JOOS van Wassenhove
(active c.1460-80)


Inlaid woodwork, height 221 cm
Palazzo Ducale, Urbino

Inside the Palazzo Ducale in Urbino, Federico da Montefeltro and his guests enjoyed several handsome suites of rooms. The crowning glory of Federico's private suite was his studiolo ("small study"). The densely carved, gilded, and coffered ceiling carries Federico's personal emblems and an inscription giving his noble titles and the date 1476, the decoration being part of extensive renovations and enhancements begun in 1474. The lower walls are lined with trompe l'oeil wood intarsia. Books, scholarly equipment, musical instruments, and even Federico's armour are all convincingly rendered, mimicking the actual objects kept behind the cupboard doors. It is a breathtaking essay in perspective, composition and craftsmanship, probably executed by Florentine craftsmen in the workshop of the architect and woodworker Giuliano da Maiano, following designs by several artists, including Botticelli.

Above the intarsia two rows of paintings depict paired exemplars of the major fields of scholarly learning from antiquity through to Federico's own time.

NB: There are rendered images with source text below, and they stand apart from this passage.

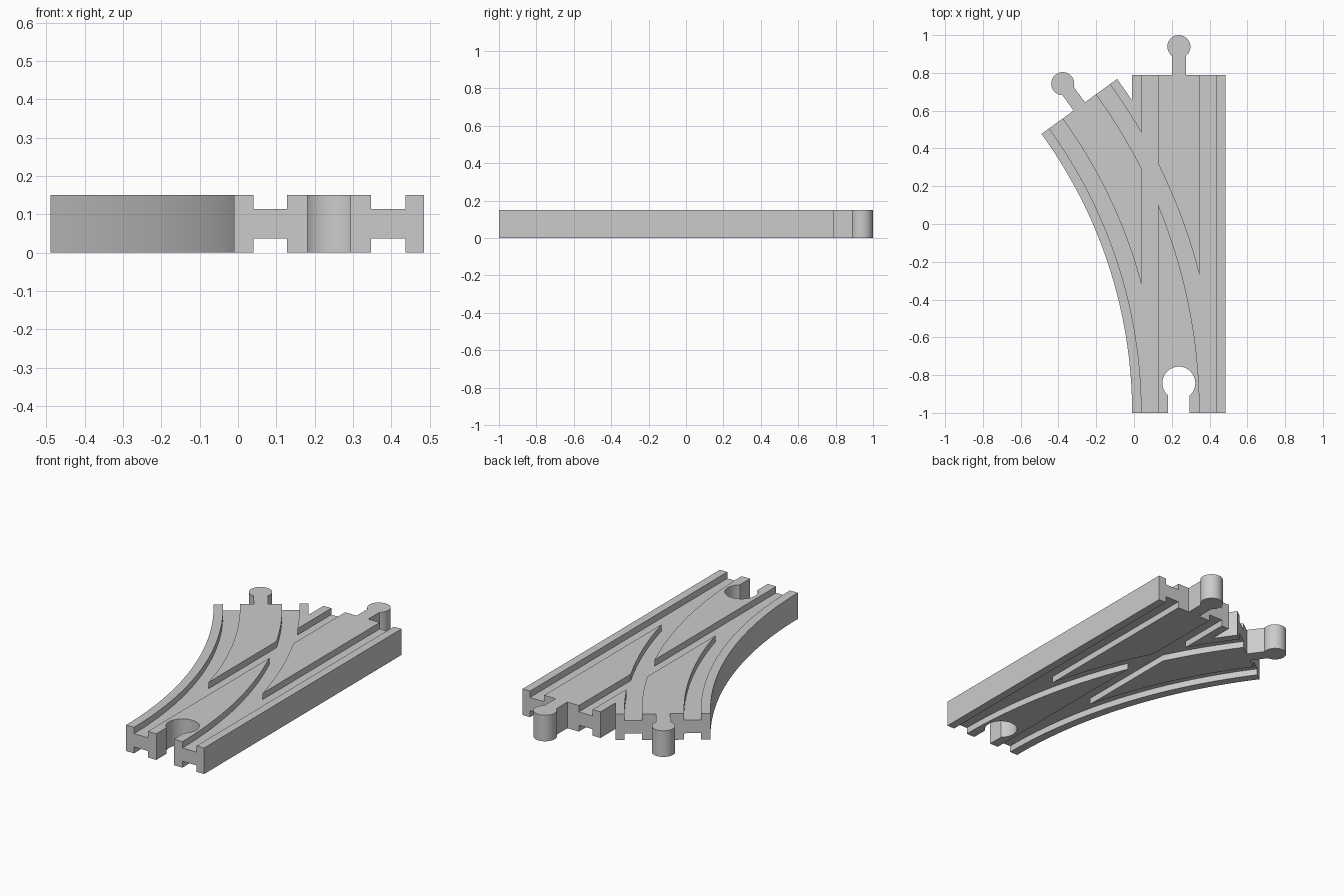
import bpy, bmesh, math
from mathutils import Matrix

cube = bpy.data.objects.get("Cube")
if cube:
    bpy.data.objects.remove(cube, do_unlink=True)

H = 0.15            # track thickness
GROOVE = 0.037      # groove depth
HALF = 0.2475       # half of track width
MID = 0.2375        # x of the straight centre line
FRONT, BACK = -1.0, 0.79
R, TURN = 2.76, math.radians(36)
GROOVES = ((-0.1975, -0.11), (0.11, 0.2))

grey = bpy.data.materials.new("track_grey")
grey.use_nodes = True
grey.diffuse_color = (0.6, 0.6, 0.6, 1)
grey.node_tree.nodes["Principled BSDF"].inputs["Base Color"].default_value = (0.6, 0.6, 0.6, 1)


def prism(name, outline, z0=0.0, z1=H):
    """Extrude a flat outline between two heights."""
    bm = bmesh.new()
    face = bm.faces.new([bm.verts.new((x, y, z0)) for x, y in outline])
    top = bmesh.ops.extrude_face_region(bm, geom=[face])["geom"]
    bmesh.ops.translate(bm, vec=(0, 0, z1 - z0),
                        verts=[v for v in top if isinstance(v, bmesh.types.BMVert)])
    bmesh.ops.recalc_face_normals(bm, faces=bm.faces)
    mesh = bpy.data.meshes.new(name)
    bm.to_mesh(mesh)
    bm.free()
    mesh.materials.append(grey)
    obj = bpy.data.objects.new(name, mesh)
    bpy.context.collection.objects.link(obj)
    return obj


def straight(a, b, extra=0.0):
    """Strip between two offsets from the straight centre line."""
    y0, y1 = FRONT - extra, BACK + extra
    return [(MID + a, y0), (MID + b, y0), (MID + b, y1), (MID + a, y1)]


def curved(a, b, extra=0.0, steps=36):
    """Strip between two offsets from the curved centre line."""
    angles = [-extra + (TURN + 2 * extra) * i / steps for i in range(steps + 1)]

    def arc(r, seq):
        return [(MID - R + r * math.cos(t), FRONT + r * math.sin(t)) for t in seq]
    return arc(R + b, angles) + arc(R + a, reversed(angles))


def keyhole(radius, neck, reach, start=0.0, steps=40):
    """Round head on a straight neck, pointing along +y."""
    t0 = math.asin(neck / radius) - math.pi / 2
    sweep = 2 * math.pi - 2 * math.asin(neck / radius)
    head = [(radius * math.cos(t0 + sweep * i / steps),
             reach + radius * math.sin(t0 + sweep * i / steps)) for i in range(steps + 1)]
    return [(-neck, start), (neck, start)] + head


def combine(target, tool, operation):
    mod = target.modifiers.new("combine", 'BOOLEAN')
    mod.operation, mod.solver, mod.object = operation, 'EXACT', tool
    bpy.context.view_layer.objects.active = target
    bpy.ops.object.modifier_apply(modifier=mod.name)
    bpy.data.objects.remove(tool, do_unlink=True)


# Body: straight track joined with the branching curve
body = prism("track_body", straight(-HALF, HALF))
combine(body, prism("branch", curved(-HALF, HALF)), 'UNION')

# Wheel grooves on the upper and lower sides
for z0, z1 in ((H - GROOVE, H + 0.1), (-0.1, GROOVE)):
    for a, b in GROOVES:
        for path in (straight, curved):
            combine(body, prism("groove_cutter", path(a, b, 0.03), z0, z1), 'DIFFERENCE')

# Socket in the front end
socket = [(MID + x, FRONT + y) for x, y in keyhole(0.087, 0.0565, 0.158, -0.1)]
combine(body, prism("socket_cutter", socket, -0.2, H + 0.2), 'DIFFERENCE')

# Connector pegs at both far ends
peg = keyhole(0.061, 0.037, 0.149)
straight_peg = prism("straight_peg", peg)
straight_peg.data.transform(Matrix.Translation((MID, BACK, 0)))
curved_peg = prism("curved_peg", peg)
end = (MID - R + R * math.cos(TURN), FRONT + R * math.sin(TURN), 0)
curved_peg.data.transform(Matrix.Translation(end) @ Matrix.Rotation(TURN, 4, 'Z'))

# Smooth the curved walls, keep hard edges
for obj in (body, straight_peg, curved_peg):
    bpy.ops.object.select_all(action='DESELECT')
    obj.select_set(True)
    bpy.context.view_layer.objects.active = obj
    bpy.ops.object.shade_smooth_by_angle(angle=math.radians(30))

Federico commissioned most of the paintings from the Flemish artist Joos van Wassenhove, who came to work at Federico's court.

Presently most of the original paintings are represented by large photographs, the originals having been removed to museums throughout Europe.

© Web Gallery of Art, created by Emil Krén and Daniel Marx.